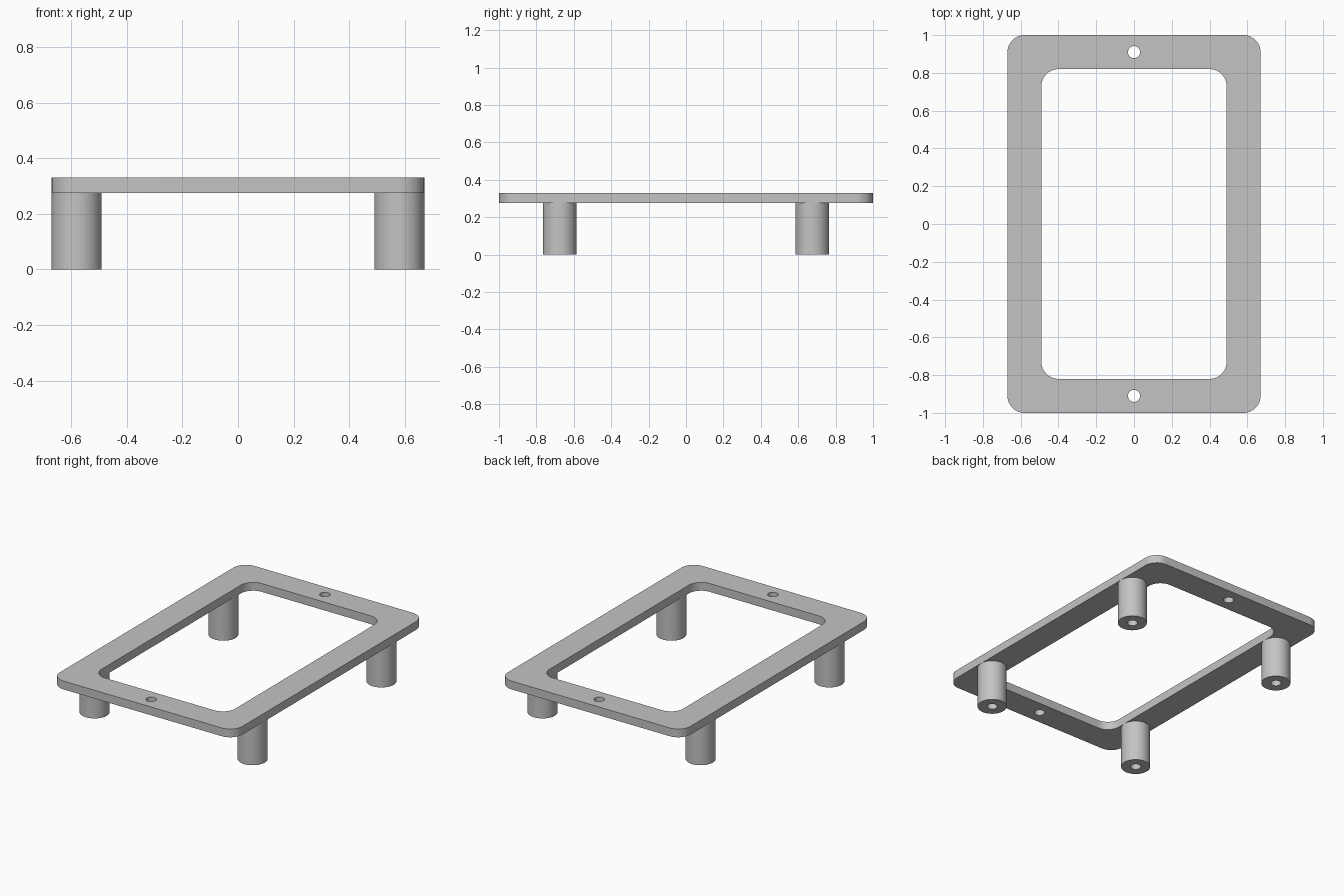
import bpy
import bmesh
from math import cos, sin, pi, radians
from mathutils import Vector

cube = bpy.data.objects.get("Cube")
if cube:
    bpy.data.objects.remove(cube, do_unlink=True)

POST_TOP, PLATE_TOP = 0.275, 0.33

grey = bpy.data.materials.new("plain grey")
grey.use_nodes = True
colour = (0.55, 0.55, 0.55, 1)
grey.diffuse_color = colour
grey.node_tree.nodes["Principled BSDF"].inputs["Base Color"].default_value = colour


def circle(cx, cy, r, n=32):
    return [(cx + r * cos(2 * pi * i / n), cy + r * sin(2 * pi * i / n)) for i in range(n)]


def rounded_rect(hx, hy, r, steps=10):
    pts = []
    for k, (sx, sy) in enumerate([(1, 1), (-1, 1), (-1, -1), (1, -1)]):
        for i in range(steps + 1):
            a = (k + i / steps) * pi / 2
            pts.append((sx * (hx - r) + r * cos(a), sy * (hy - r) + r * sin(a)))
    return pts


def finish(obj):
    # Weld, fix normals, colour and shade
    bm = bmesh.new()
    bm.from_mesh(obj.data)
    bmesh.ops.remove_doubles(bm, verts=bm.verts, dist=0.0005)
    bmesh.ops.recalc_face_normals(bm, faces=bm.faces)
    bm.to_mesh(obj.data)
    bm.free()
    obj.data.materials.clear()
    obj.data.materials.append(grey)
    bpy.ops.object.select_all(action="DESELECT")
    obj.select_set(True)
    bpy.context.view_layer.objects.active = obj
    bpy.ops.object.shade_smooth_by_angle(angle=radians(35))


# Frame plate: rounded outline, rounded window and two screw holes
curve = bpy.data.curves.new("frame_plate", "CURVE")
curve.dimensions = "2D"
curve.fill_mode = "BOTH"
curve.extrude = (PLATE_TOP - POST_TOP) / 2
for loop in (rounded_rect(0.67, 1.0, 0.09), rounded_rect(0.49, 0.82, 0.09),
             circle(0, 0.91, 0.032), circle(0, -0.91, 0.032)):
    spline = curve.splines.new("POLY")
    spline.points.add(len(loop) - 1)
    for point, (x, y) in zip(spline.points, loop):
        point.co = (x, y, 0, 1)
    spline.use_cyclic_u = True
plate = bpy.data.objects.new("frame_plate", curve)
plate.location.z = (PLATE_TOP + POST_TOP) / 2
bpy.context.collection.objects.link(plate)
bpy.ops.object.select_all(action="DESELECT")
plate.select_set(True)
bpy.context.view_layer.objects.active = plate
bpy.ops.object.convert(target="MESH")
finish(bpy.context.view_layer.objects.active)


# Posts: turned cylinders with a blind screw hole in the foot
def post(name, x, y):
    r, hole, depth = 0.09, 0.032, 0.22
    profile = [(0, POST_TOP), (r, POST_TOP), (r, 0), (hole, 0), (hole, depth), (0, depth)]
    bm = bmesh.new()
    verts = [bm.verts.new((px, 0, pz)) for px, pz in profile]
    edges = [bm.edges.new(pair) for pair in zip(verts, verts[1:])]
    bmesh.ops.spin(bm, geom=verts + edges, cent=Vector(), axis=(0, 0, 1),
                   angle=2 * pi, steps=48)
    mesh = bpy.data.meshes.new(name)
    bm.to_mesh(mesh)
    bm.free()
    obj = bpy.data.objects.new(name, mesh)
    obj.location = (x, y, 0)
    bpy.context.collection.objects.link(obj)
    finish(obj)


for side, sx in (("left", 1), ("right", -1)):
    for end, sy in (("front", -1), ("back", 1)):
        post(f"{end}_{side}_post", sx * 0.58, sy * 0.675)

● Task to carry out: After locating the line with "for k, (sx, sy)" in the material above, return it and each line after it exactly, ending at the line with "bmesh.ops.remove_doubles(bm, verts=bm.verts, dist=0.0005)".

● Task answer:
    for k, (sx, sy) in enumerate([(1, 1), (-1, 1), (-1, -1), (1, -1)]):
        for i in range(steps + 1):
            a = (k + i / steps) * pi / 2
            pts.append((sx * (hx - r) + r * cos(a), sy * (hy - r) + r * sin(a)))
    return pts


def finish(obj):
    # Weld, fix normals, colour and shade
    bm = bmesh.new()
    bm.from_mesh(obj.data)
    bmesh.ops.remove_doubles(bm, verts=bm.verts, dist=0.0005)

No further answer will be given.